Required action: Pick out each line of the records that includes the string "front", and copy it.

Material supplied:
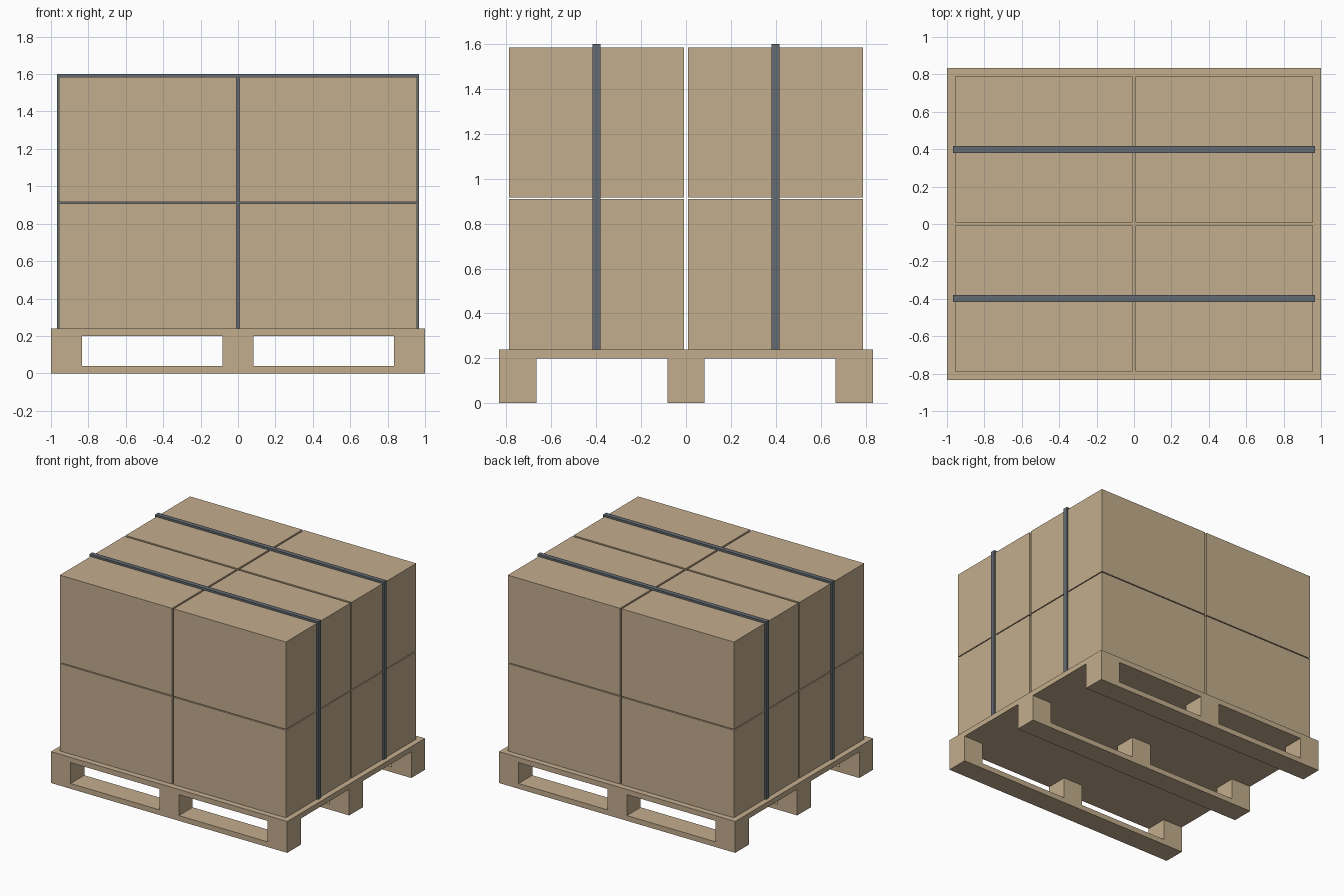
import bpy
import bmesh

cube = bpy.data.objects.get("Cube")
if cube:
    bpy.data.objects.remove(cube, do_unlink=True)


def make_material(name, rgb):
    mat = bpy.data.materials.new(name)
    mat.use_nodes = True
    color = (*rgb, 1.0)
    mat.diffuse_color = color
    mat.node_tree.nodes["Principled BSDF"].inputs["Base Color"].default_value = color
    return mat


tan = make_material("tan wood and cardboard", (0.552, 0.423, 0.270))
grey = make_material("strap grey", (0.125, 0.147, 0.165))


def box(name, x, y, z, mat):
    """Box spanning the (low, high) pairs x, y and z."""
    bm = bmesh.new()
    bmesh.ops.create_cube(bm, size=1)
    for v in bm.verts:
        v.co = [s[0] + (c + 0.5) * (s[1] - s[0]) for c, s in zip(v.co, (x, y, z))]
    mesh = bpy.data.meshes.new(name)
    bm.to_mesh(mesh)
    bm.free()
    mesh.materials.append(mat)
    obj = bpy.data.objects.new(name, mesh)
    bpy.context.collection.objects.link(obj)
    return obj


def around(center, half):
    return (center - half, center + half)


# Pallet: deck, three bottom runners, nine blocks
half_x, half_y = 1.0, 0.833
block = 0.083
board, deck_low, deck_top = 0.04, 0.2, 0.24
box("pallet_deck", (-half_x, half_x), (-half_y, half_y), (deck_low, deck_top), tan)
for row, y_name in zip((-1, 0, 1), ("front", "middle", "back")):
    y_span = around(row * (half_y - block), block)
    box(f"{y_name}_runner", (-half_x, half_x), y_span, (0, board), tan)
    for col, x_name in zip((-1, 0, 1), ("right", "center", "left")):
        x_span = around(col * (half_x - block), block)
        box(f"{y_name}_{x_name}_block", x_span, y_span, (board, deck_low), tan)

# Cartons: two layers of four, with narrow gaps between
layers = {"lower": (deck_top, 0.909), "upper": (0.916, 1.585)}
for layer, z_span in layers.items():
    for sx, x_name in ((-1, "right"), (1, "left")):
        for sy, y_name in ((-1, "front"), (1, "back")):
            box(f"{layer}_{y_name}_{x_name}_carton",
                around(sx * 0.482, 0.475), around(sy * 0.398, 0.39), z_span, tan)

# Straps: thin bands passing through the load
for sy, y_name in ((-1, "front"), (1, "back")):
    box(f"{y_name}_strap", around(0, 0.968), around(sy * 0.398, 0.018),
        (deck_top, 1.6), grey)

Result:
for row, y_name in zip((-1, 0, 1), ("front", "middle", "back")):
        for sy, y_name in ((-1, "front"), (1, "back")):
for sy, y_name in ((-1, "front"), (1, "back")):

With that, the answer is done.